Page 113 - And he gave it for his opinion, that whoever could make two ears of corn, or two blades of grass to grow upon a spot of ground where only one grew before, would deserve better of mankind, and do more essential service to his country, than the whole race of politicians put together.
Page 81 - And brass eternal slave to mortal rage ; When I have seen the hungry ocean gain Advantage on the kingdom of the shore, And the firm soil win of the watery main, Increasing store with loss and loss with store ; When I have seen such interchange of state, Or state itself confounded to decay ; Ruin hath taught me thus to ruminate, That Time will come and take my love away.

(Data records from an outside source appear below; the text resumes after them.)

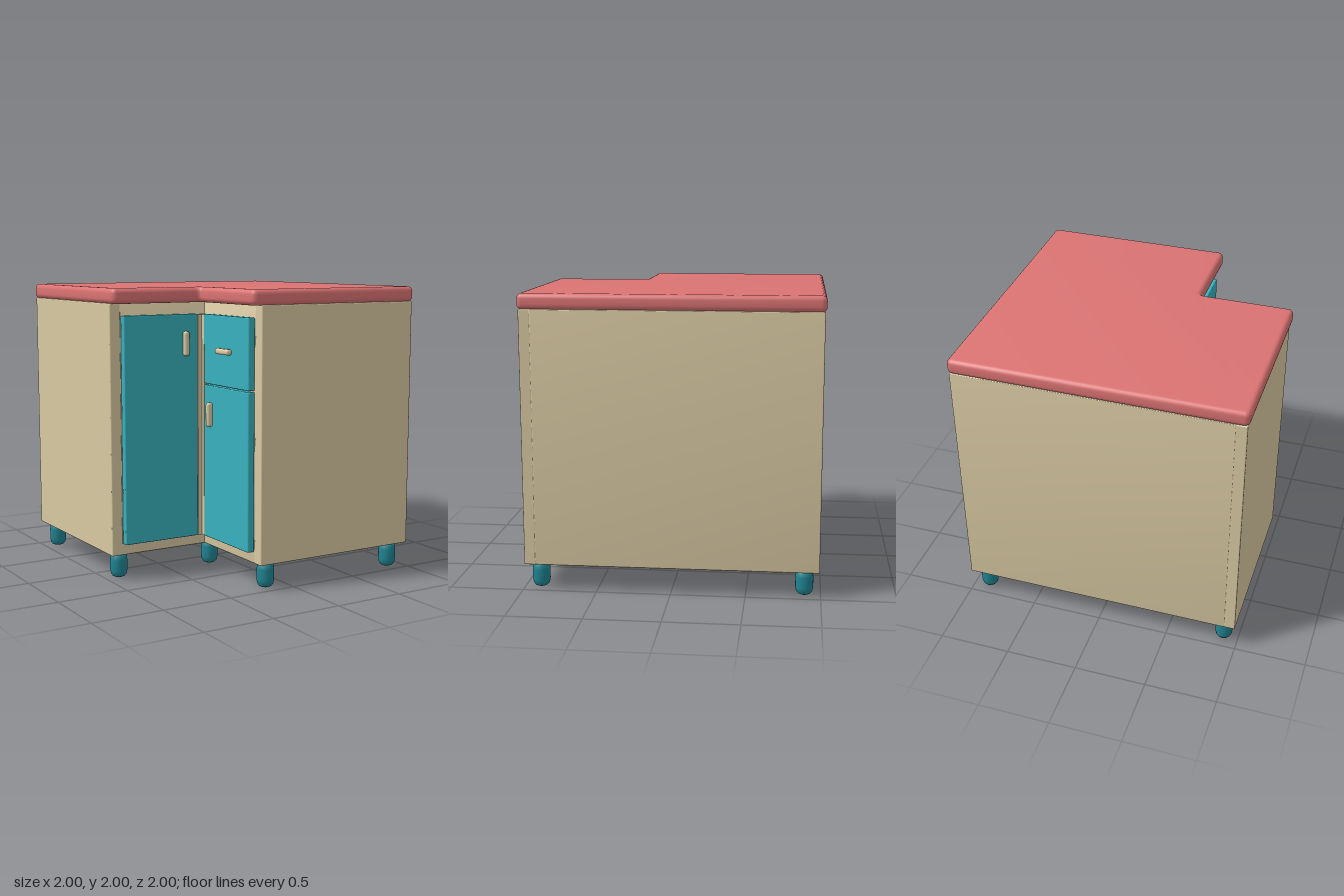
import * as THREE from 'three';
import { toCreasedNormals } from 'three/addons/utils/BufferGeometryUtils.js';
import { RoundedBoxGeometry } from 'three/addons/geometries/RoundedBoxGeometry.js';

const paint = (name, color) => {
  const m = new THREE.MeshStandardMaterial({ color });
  m.name = name;
  return m;
};

// L-shaped slab with softened edges; the notch is at the front on the -x side
function lSlab({ x0, x1, z0, z1, nx, nz, y0, y1, bevel, outerR, innerR }) {
  const b = bevel;
  const pts = [[x0 + b, z0 + b], [x1 - b, z0 + b], [x1 - b, z1 - b],
    [nx + b, z1 - b], [nx + b, nz - b], [x0 + b, nz - b]].map(p => new THREE.Vector2(...p));
  const shape = new THREE.Shape();
  pts.forEach((p, i) => {
    const r = i === 4 ? innerR : outerR;
    const toward = q => p.clone().add(q.clone().sub(p).setLength(r));
    const start = toward(pts[(i + 5) % 6]);
    const end = toward(pts[(i + 1) % 6]);
    if (i === 0) shape.moveTo(start.x, start.y);
    else shape.lineTo(start.x, start.y);
    shape.quadraticCurveTo(p.x, p.y, end.x, end.y);
  });
  shape.closePath();
  const geo = new THREE.ExtrudeGeometry(shape, {
    depth: y1 - y0 - 2 * b, bevelEnabled: true, bevelSize: b, bevelThickness: b,
    bevelSegments: 5, curveSegments: 6,
  });
  geo.rotateX(Math.PI / 2).translate(0, y1 - b, 0);
  return toCreasedNormals(geo, 0.7);
}

export function createModel() {
  const group = new THREE.Group();
  const cream = paint('cream', 0xd9c9a3);
  const teal = paint('teal', 0x38b0bd);
  const darkTeal = paint('dark teal', 0x1f8492);
  const red = paint('coral red', 0xdb7373);

  const add = (name, geo, mat) => {
    const mesh = new THREE.Mesh(geo, mat);
    mesh.name = name;
    group.add(mesh);
    return mesh;
  };
  // Rounded box given by its extents on each axis
  const block = (name, mat, [xa, xb], [ya, yb], [za, zb], radius) => {
    const geo = new RoundedBoxGeometry(xb - xa, yb - ya, zb - za, 3, radius);
    add(name, geo, mat).position.set((xa + xb) / 2, (ya + yb) / 2, (za + zb) / 2);
  };

  // Worktop
  add('worktop', lSlab({ x0: -1, x1: 1, z0: -1, z1: 1, nx: -0.335, nz: 0.33,
    y0: 1.895, y1: 2, bevel: 0.033, outerR: 0.006, innerR: 0.07 }), red);

  // Carcass and the two end panels
  add('carcass', lSlab({ x0: -0.92, x1: 0.99, z0: -0.99, z1: 0.92, nx: -0.257, nz: 0.257,
    y0: 0.175, y1: 1.898, bevel: 0.006, outerR: 0.003, innerR: 0.003 }), cream);
  const height = [0.175, 1.898];
  block('frontEndPanel', cream, [-0.26, 0.99], height, [0.91, 0.99], 0.008);
  block('sideEndPanel', cream, [-0.99, -0.91], height, [-0.99, 0.26], 0.008);

  // Filler in the inner corner
  block('cornerFiller', cream, [-0.34, -0.25], [0.255, 1.812], [0.25, 0.309], 0.004);
  block('cornerFillerReturn', cream, [-0.309, -0.25], [0.255, 1.812], [0.25, 0.34], 0.004);

  // Doors and drawer
  block('frontDoor', teal, [-0.91, -0.342], [0.255, 1.815], [0.26, 0.312], 0.008);
  block('sideDoor', teal, [-0.312, -0.26], [0.255, 1.328], [0.342, 0.91], 0.008);
  block('drawerFront', teal, [-0.312, -0.26], [1.337, 1.815], [0.342, 0.91], 0.008);

  // Handles
  block('frontDoorHandle', cream, [-0.463, -0.423], [1.53, 1.7], [0.305, 0.348], 0.017);
  block('sideDoorHandle', cream, [-0.351, -0.305], [1.045, 1.213], [0.42, 0.46], 0.017);
  block('drawerHandle', cream, [-0.351, -0.305], [1.556, 1.596], [0.54, 0.705], 0.017);

  // Rounded feet
  const profile = [[0, 0], [0.025, 0.001], [0.043, 0.009], [0.055, 0.026], [0.06, 0.052],
    [0.06, 0.125], [0.056, 0.15], [0.045, 0.17], [0.028, 0.178], [0, 0.18]];
  const footGeo = new THREE.LatheGeometry(profile.map(p => new THREE.Vector2(...p)), 24);
  [[-0.895, -0.89], [0.89, -0.89], [0.89, 0.895], [-0.16, 0.895], [-0.16, 0.16], [-0.895, 0.16]]
    .forEach(([x, z]) => add('foot', footGeo, darkTeal).position.set(x, 0, z));

  return group;
}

Page 114 - O Cuckoo! shall I call thee Bird, Or but a wandering Voice? While I am lying on the grass Thy twofold shout I hear, From hill to hill it seems to pass, At once far off, and near. Though babbling only to the Vale, Of sunshine and of flowers, Thou bringest unto me a tale Of visionary hours. Thrice welcome, darling of the Spring! Even yet thou art to me No bird...
Page 2 - There mighty nations shall inquire their doom, The world's great oracle in times to come ; There kings shall sue, and suppliant states be seen Once more to bend before a British Queen.
Page 221 - ... instead of dirt and poison, we have rather chosen to fill our hives with honey and wax; thus furnishing mankind with the two noblest of things, which are sweetness and light.
Page 21 - For we are unto God a sweet savour of Christ, in them that are saved, and in them that perish : to the one we are the savour of death unto death ; and to the other the savour of life unto life.
Page 157 - The Bank undertakes for its Customers, free of charge, the custody of Deeds, Writings, and other Securities and Valuables ; the collection of Bills of Exchange, Dividends, and Coupons: and the purchase and sale of Stocks, Shares, and Annuities. Letters of Credit and Circular Notes issued. A Pamphlet, with full particulars, on application.
Page 195 - The oracles are dumb, No voice or hideous hum Runs through the arched roof in words deceiving Apollo from his shrine Can no more divine, With hollow shriek the steep of Delphos leaving No nightly trance, or breathed spell, Inspires the pale-eyed priest from the prophetic cell...
Page 14 - Heart of oak are our men, We always are ready, Steady ! Boys ! steady ! We'll fight and we'll conquer again and again. We ne'er see our foes but we wish them to stay, They never see us but they wish us away; If they run, why we follow and run them ashore, For if they won't fight us, we cannot do more.